Fear is what drives us to buy guns. More fear justifies buying more guns. Guns give us a sense of security and power. We often use this power to kill animals we do not like or fear. Sometimes, yet all too often, we use this power to kill people we do not like or fear. In the U.S., dozens of people are killed each year, or month, by gunmen with fuzzy grudges and semiautomatic weapons. We, the targets, feel ever more threatened, so we buy more guns and delude ourselves that we would be able to defend our lives when suddenly attacked.
Fear is an ugly feeling. A society built on fear can only become uglier with time. Unfortunately, in the U.S., we are becoming a more suspicious, fearful, and brutal society. Somehow I cannot feel good about all of this, even if I buy myself a new, sexy semi-automatic AR-14 rifle, and cuddle it every day. But wouldn't I also need a thousand shiny yellow bullets to keep this particular addiction going?
P.S. On the day I published this blog, the Texas A&M Campus was locked down for a couple of hours because a shootout in the adjacent neighborhood left one constable, the shooter, and an unarmed civilian dead. An unarmed civilian?! Why do we use military terminology to describe a guy walking down the street in his own neighborhood?

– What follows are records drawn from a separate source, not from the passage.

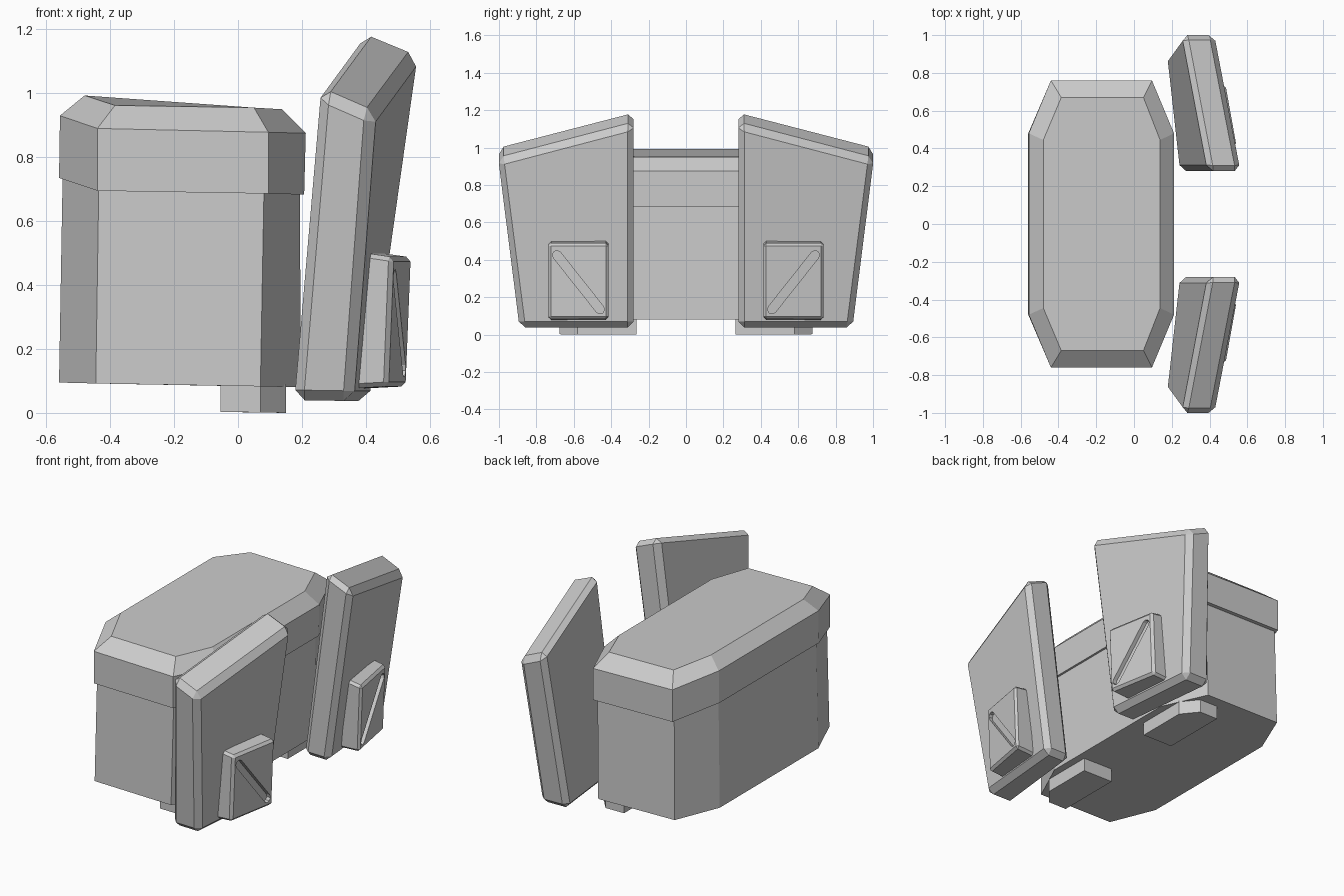
import bpy, bmesh, math

if "Cube" in bpy.data.objects:
    bpy.data.objects.remove(bpy.data.objects["Cube"])


def loft(name, rings, bevel=0.0, cutter=None, mirror=False):
    """Solid skinned through rings of equal point count, capped at both ends."""
    bm = bmesh.new()
    vs = [[bm.verts.new(p) for p in ring] for ring in rings]
    n = len(vs[0])
    for a, b in zip(vs, vs[1:]):
        for i in range(n):
            j = (i + 1) % n
            bm.faces.new((a[i], a[j], b[j], b[i]))
    bm.faces.new(vs[0])
    bm.faces.new(vs[-1])
    bmesh.ops.recalc_face_normals(bm, faces=bm.faces)
    me = bpy.data.meshes.new(name)
    bm.to_mesh(me)
    bm.free()
    ob = bpy.data.objects.new(name, me)
    bpy.context.collection.objects.link(ob)
    if bevel:
        m = ob.modifiers.new("bevel", 'BEVEL')
        m.width, m.segments, m.limit_method = bevel, 1, 'ANGLE'
    if cutter:
        m = ob.modifiers.new("slot", 'BOOLEAN')
        m.operation, m.object, m.solver = 'DIFFERENCE', cutter, 'EXACT'
    if mirror:
        m = ob.modifiers.new("mirror", 'MIRROR')
        m.use_axis = (False, True, False)
        m.use_mirror_merge = False
    return ob


def octagon(x0, x1, x2, x3, ya, yb, zs):
    """Long eight-sided ring; zs gives the height at x0, x1, x2, x3."""
    half = [(x0, ya, zs[0]), (x1, yb, zs[1]), (x2, yb, zs[2]), (x3, ya, zs[3])]
    return half + [(x, -y, z) for x, y, z in reversed(half)]


# main body, tapering slightly upward
loft("box_body", [
    octagon(-.56, -.445, .07, .197, .475, .745, (.095, .092, .083, .08)),
    octagon(-.548, -.435, .082, .193, .47, .735, (.78, .75, .74, .74))])

# overhanging lid with chamfered top
loft("box_lid", [
    octagon(-.56, -.44, .095, .207, .48, .76, (.735, .695, .686, .683)),
    octagon(-.557, -.44, .095, .212, .48, .76, (.93, .89, .878, .875)),
    octagon(-.48, -.385, .05, .138, .445, .67, (.993, .962, .955, .95))])

# low feet under the body
foot = [(.15, .265), (.15, .58), (.07, .675), (-.055, .675), (-.055, .265)]
loft("foot", [[(x, y, 0.003 - .02 * max(x, 0)) for x, y in foot],
              [(x, y, .09) for x, y in foot]], mirror=True)

# leaning side panels
loft("panel", [
    [(.24, .28, .04), (.393, .28, 1.197), (.255, 1.005, 1.01), (.173, .89, .04)],
    [(.412, .28, .037), (.568, .28, 1.125), (.427, 1.005, .935), (.36, .89, .037)]],
    bevel=.032, mirror=True)


# slot cutter: a rounded bar lying diagonally in the plate's front face
def plate_x(y, z):
    return .526 + .04 * (z - .09) - .18 * (y - .42)


a, b, r = (.46, .135), (.69, .425), .024
ang = math.atan2(b[1] - a[1], b[0] - a[0])
bar = []
for (cy, cz), start in ((b, ang - math.pi / 2), (a, ang + math.pi / 2)):
    for k in range(5):
        t = start + math.pi * k / 4
        bar.append((cy + r * math.cos(t), cz + r * math.sin(t)))
slot = loft("slot_cutter", [[(plate_x(y, z) + d, y, z) for y, z in bar]
                            for d in (-.025, .06)])

# small plates with the diagonal slot
loft("plate", [
    [(.37, .415, .075), (.43, .415, .503), (.38, .735, .503), (.33, .735, .075)],
    [(plate_x(y, z), y, z) for y, z in
     ((.415, .083), (.415, .487), (.735, .487), (.735, .083))]],
    bevel=.014, cutter=slot, mirror=True)

# bake modifiers so the cutter can be removed
dg = bpy.context.evaluated_depsgraph_get()
for ob in [o for o in bpy.data.objects if o.modifiers]:
    me = bpy.data.meshes.new_from_object(ob.evaluated_get(dg))
    ob.modifiers.clear()
    ob.data = me
bpy.data.objects.remove(slot)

What was that man supposed to do? Wear full-body armor and a military helmet to feel safe during a morning walk?
A day earlier, three policemen in New York fired 12 shots at a man wielding a kitchen knife on a street. Reliable sources confirm that the man dropped his knife when seven of the 12 bullets killed him.
If 3,000 children are killed with guns each year, and we value their unfulfilled lives at $10 million a pop (no pun intended), the annual cost of our love affair with guns is $3 billion per year, just for our shot-to-death children. Who's going to pay for all of this? (As a mental exercise, please add the complete costs of shooting 70 young people in Aurora, Co, and killing 12 of them. My answer: $400 million at the minimum for compensation and medical treatment.)
And how many children are wounded? How many adults are killed and wounded by gunfire? (A hint: In 2007 alone, 31,000 people died in the U.S. because of gun-related causes. Source: CDC. In 2007, you were roughly 60 times more likely to die as a combat soldier in Iraq and Afghanistan than to be shot to death in Happy Town, U.S.A.)